Information supplied: Begin

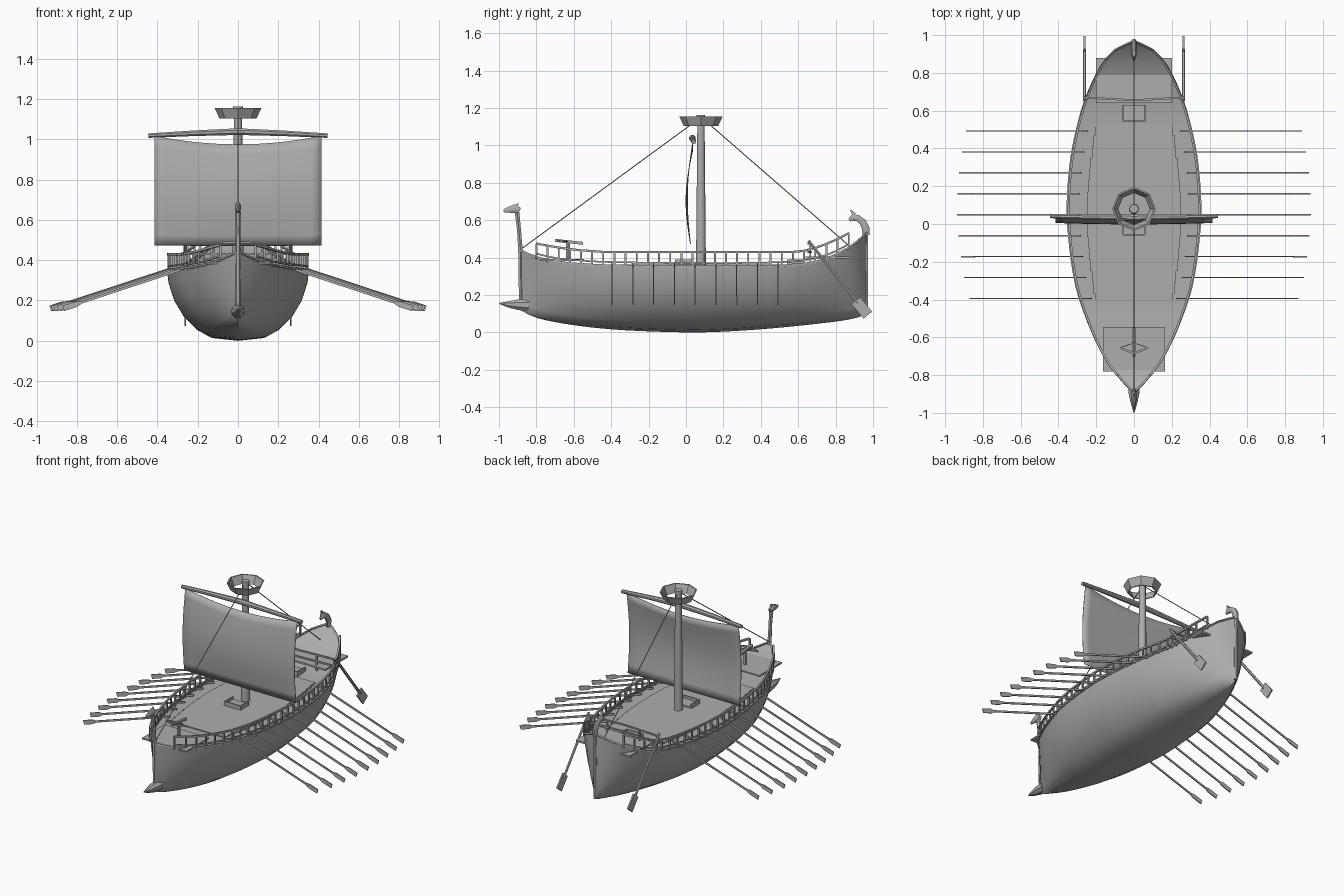
import bpy, bmesh, math
from mathutils import Vector

if "Cube" in bpy.data.objects:
    bpy.data.objects.remove(bpy.data.objects["Cube"])

mat = bpy.data.materials.new("ship grey")
mat.diffuse_color = (0.42, 0.42, 0.42, 1)
mat.use_nodes = True
mat.node_tree.nodes["Principled BSDF"].inputs["Base Color"].default_value = mat.diffuse_color

# hull stations: y, half width, keel height, sheer height
ST = [(-.885, .006, .12, .44), (-.82, .07, .085, .41), (-.7, .158, .055, .38),
      (-.5, .25, .026, .362), (-.3, .312, .01, .356), (0, .35, 0, .352),
      (.15, .35, .002, .352), (.35, .332, .013, .354), (.55, .29, .03, .36),
      (.7, .24, .046, .38), (.83, .175, .062, .43), (.92, .1, .08, .49), (.965, .006, .1, .535)]
# midship section: fraction of width, fraction of height
SEC = [(0, 0), (.37, .04), (.57, .15), (.77, .35), (.9, .57), (.98, .82), (1, 1)]


def station(y):
    """Smoothly interpolated (half width, keel, sheer) at y."""
    y = min(max(y, ST[0][0]), ST[-1][0])
    i = max(k for k in range(len(ST) - 1) if ST[k][0] <= y)
    a, b = ST[i], ST[i + 1]
    p, n = ST[max(i - 1, 0)], ST[min(i + 2, len(ST) - 1)]
    h = b[0] - a[0]
    t = (y - a[0]) / h
    out = []
    for k in (1, 2, 3):
        m0 = (b[k] - p[k]) / (b[0] - p[0]) * h
        m1 = (n[k] - a[k]) / (n[0] - a[0]) * h
        out.append((2*t**3 - 3*t*t + 1) * a[k] + (t**3 - 2*t*t + t) * m0
                   + (3*t*t - 2*t**3) * b[k] + (t**3 - t*t) * m1)
    return out


def finish(name, bm, smooth=None):
    bmesh.ops.recalc_face_normals(bm, faces=bm.faces)
    me = bpy.data.meshes.new(name)
    bm.to_mesh(me)
    bm.free()
    ob = bpy.data.objects.new(name, me)
    bpy.context.collection.objects.link(ob)
    me.materials.append(mat)
    if smooth:
        bpy.ops.object.select_all(action='DESELECT')
        ob.select_set(True)
        bpy.context.view_layer.objects.active = ob
        bpy.ops.object.shade_smooth_by_angle(angle=math.radians(smooth))
    return ob


def loft(bm, rows, close=False):
    """Skin a list of point rows."""
    vs = [[bm.verts.new(p) for p in r] for r in rows]
    n = len(rows[0])
    for a, b in zip(vs, vs[1:]):
        for i in range(n if close else n - 1):
            j = (i + 1) % n
            bm.faces.new((a[i], a[j], b[j], b[i]))
    return vs


def sweep(bm, pts, radii, sides=6, flat=1.0, ref='X'):
    """Capped bar along a path; flat scales its thickness along the ref axis."""
    pts = [Vector(p) for p in pts]
    if not isinstance(radii, (list, tuple)):
        radii = [radii] * len(pts)
    axis = Vector((1, 0, 0)) if ref == 'X' else Vector((0, 1, 0))
    rows = []
    for i, p in enumerate(pts):
        t = (pts[min(i + 1, len(pts) - 1)] - pts[max(i - 1, 0)]).normalized()
        u = t.cross(axis).normalized()
        v = t.cross(u)
        rows.append([p + radii[i] * (math.cos(a) * u + flat * math.sin(a) * v)
                     for a in [(k + .5) * math.tau / sides for k in range(sides)]])
    vs = loft(bm, rows, True)
    bm.faces.new(vs[0])
    bm.faces.new(vs[-1])


def box(bm, x0, x1, y0, y1, z0, z1):
    vs = loft(bm, [[(x0, y0, z), (x1, y0, z), (x1, y1, z), (x0, y1, z)] for z in (z0, z1)], True)
    bm.faces.new(vs[0])
    bm.faces.new(vs[1])


# hull skin and deck
ys = [-.885 + 1.85 * i / 40 for i in range(41)]
ys[-1:] = [.945, .965]
hull_rows, deck_rows = [], []
for y in ys:
    w, k, s = station(y)
    vee = .5 * max(0, (abs(y) - .45) / .5)          # sharper section near the ends
    half = [(w * (f * (1 - vee) + g ** .6 * vee), y, k + g * (s - k)) for f, g in SEC]
    hull_rows.append([(-x, y, z) for x, y, z in half[:0:-1]] + half)
    deck_rows.append([(x * w * .99, y, s - .004) for x in (-1, 0, 1)])
bm = bmesh.new()
loft(bm, hull_rows)
finish("hull", bm, 40)
bm = bmesh.new()
loft(bm, deck_rows)
finish("deck", bm, 30)

# gunwale strips, stem and stern posts, ram
bm = bmesh.new()
for s in (-1, 1):
    sweep(bm, [(s * station(y)[0], y, station(y)[2]) for y in ys], .007, 4, ref='X')
finish("gunwales", bm)
bm = bmesh.new()
sweep(bm, [(0, -.882, .12), (0, -.885, .44), (0, -.893, .55), (0, -.903, .64)],
      [.012, .014, .012, .014], 6)
sweep(bm, [(0, .962, .1), (0, .964, .535)], .012, 6)
finish("end_posts", bm)
bm = bmesh.new()
sweep(bm, [(0, -.84, .145), (0, -.9, .148), (0, -.95, .15), (0, -.998, .155)], [.036, .03, .018, .003], 8)
finish("ram", bm, 40)

# carved bow head and curled stern head
bm = bmesh.new()
sweep(bm, [(0, -.89, .65), (0, -.915, .662), (0, -.945, .656), (0, -.975, .65)], [.018, .026, .018, .008], 8, .65)
sweep(bm, [(0, -.905, .675), (0, -.898, .69)], [.009, .003], 4)
finish("bow_head", bm, 40)
bm = bmesh.new()
sweep(bm, [(0, .962, .52), (0, .96, .56), (0, .945, .59), (0, .92, .61), (0, .895, .615), (0, .872, .60)],
      [.02, .022, .02, .018, .022, .008], 8, .7)
sweep(bm, [(0, .9, .63), (0, .88, .655)], [.014, .004], 4)
finish("stern_head", bm, 40)

# fore and aft platforms, stepped central planking, hatches
bm = bmesh.new()
box(bm, -.165, .165, -.78, -.545, .382, .392)
finish("fore_platform", bm)
bm = bmesh.new()
box(bm, -.2, .2, .64, .88, .395, .407)
finish("aft_platform", bm)
bm = bmesh.new()
n = 16
for i in range(n):
    y = -.43 + .96 * i / n
    w = .2 + .05 * math.sin(math.pi * (i + .5) / n)
    box(bm, -w, w, y, y + .96 / n, .35, .362)
finish("deck_planking", bm)
bm = bmesh.new()
for y0, y1 in ((-.06, .03), (.54, .63)):
    box(bm, -.062, .062, y0, y1, .355, .372)
    for x in (-.058, .058):
        box(bm, x - .004, x + .004, y0, y1, .36, .39)
    box(bm, -.062, .062, y0, y0 + .008, .36, .39)
finish("deck_hatches", bm)

# side railings with posts
def rail_z(y):
    if y < -.5:
        return .435 + .04 * ((-.5 - y) / .3) ** 1.5
    return .43 if y < .58 else .43 + .1 * ((y - .58) / .29) ** 1.6

bm = bmesh.new()
for s in (-1, 1):
    path = [-.8 + 1.67 * i / 28 for i in range(29)]
    top = [(s * (station(y)[0] * .97 + .004), y, rail_z(y)) for y in path]
    sweep(bm, top, .008, 4)
    sweep(bm, [(x, y, station(y)[2] + .018) for x, y, z in top], .006, 4)
    for x, y, z in top:
        sweep(bm, [(x, y, station(y)[2] - .01), (x, y, z)], .007, 4)
# cross rail in front of the aft platform
for z in (.475, .43):
    sweep(bm, [(-.27, .67, z), (0, .655, z), (.27, .67, z)], .007, 4, ref='Y')
for x in (-.25, -.12, .12, .25):
    sweep(bm, [(x, .664, .36), (x, .664, .475)], .007, 4)
finish("railings", bm)

# bolt thrower on the fore platform
bm = bmesh.new()
sweep(bm, [(0, -.63, .385), (0, -.63, .48)], .012, 6)
sweep(bm, [(0, -.70, .492), (0, -.55, .476)], .011, 4)
sweep(bm, [(-.075, -.655, .486), (0, -.685, .488), (.075, -.655, .486)], .007, 4, ref='Y')
sweep(bm, [(-.075, -.655, .486), (0, -.63, .486), (.075, -.655, .486)], .003, 4, ref='Y')
finish("bolt_thrower", bm)

# mast and lookout basket
bm = bmesh.new()
sweep(bm, [(0, .08, .345), (0, .08, 1.15)], [.028, .02], 10)
sweep(bm, [(0, .08, 1.145), (0, .08, 1.162)], .024, 10)
finish("mast", bm, 40)
bm = bmesh.new()
loft(bm, [[(r * math.sin(k * math.tau / 8), .08 + r * math.cos(k * math.tau / 8), z) for k in range(8)]
          for r, z in ((.092, 1.103), (.116, 1.155), (.107, 1.155), (.084, 1.103), (.092, 1.103))], True)
bmesh.ops.remove_doubles(bm, verts=bm.verts, dist=1e-5)
finish("lookout_basket", bm)

# yard and billowing sail
bm = bmesh.new()
sweep(bm, [(-.445, .042, 1.018), (-.22, .037, 1.03), (0, .034, 1.038), (.22, .037, 1.03), (.445, .042, 1.018)],
      [.012, .015, .018, .015, .012], 8, ref='Y')
finish("yard", bm, 40)
bm = bmesh.new()
rows = []
for j in range(11):
    v = j / 10
    row = []
    for i in range(17):
        u = -1 + i / 8
        ztop = 1.018 - .043 * (1 - u * u)
        row.append((.415 * u, .022 + .012 * v - .03 * math.sin(math.pi * v) * (1 - .25 * u * u),
                    .472 + v * (ztop - .472)))
    rows.append(row)
loft(bm, rows)
sail = finish("sail", bm, 60)
mod = sail.modifiers.new("thickness", 'SOLIDIFY')
mod.thickness = .004

# rigging
bm = bmesh.new()
sweep(bm, [(0, -.875, .45), (0, .06, 1.135)], .003, 5)
sweep(bm, [(0, .87, .465), (0, .1, 1.135)], .003, 5)
finish("stays", bm)

# nine rowing oars on each side
bm = bmesh.new()
for s in (-1, 1):
    for i in range(9):
        y = -.395 + .111 * i
        w = station(y)[0]
        p = lambda d: (s * (w + d), y, .352 - .33 * d)
        sweep(bm, [p(-.06), p(.52)], .0085, 4, .5, 'Y')
        sweep(bm, [p(.49), p(.515), p(.58)], [.009, .02, .02], 4, .22, 'Y')
finish("rowing_oars", bm)

# steering oars at the stern
bm = bmesh.new()
for x in (-.262, .262):
    sweep(bm, [(x, .655, .49), (x, .92, .155)], .009, 6)
    sweep(bm, [(x, .908, .17), (x, .972, .092)], .042, 4, .16)
finish("steering_oars", bm)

Information supplied: End

• Aim of the task:
The answer must be every line of the entries that includes the word "faces".

• Response:
    bmesh.ops.recalc_face_normals(bm, faces=bm.faces)
            bm.faces.new((a[i], a[j], b[j], b[i]))
    bm.faces.new(vs[0])
    bm.faces.new(vs[-1])
    bm.faces.new(vs[0])
    bm.faces.new(vs[1])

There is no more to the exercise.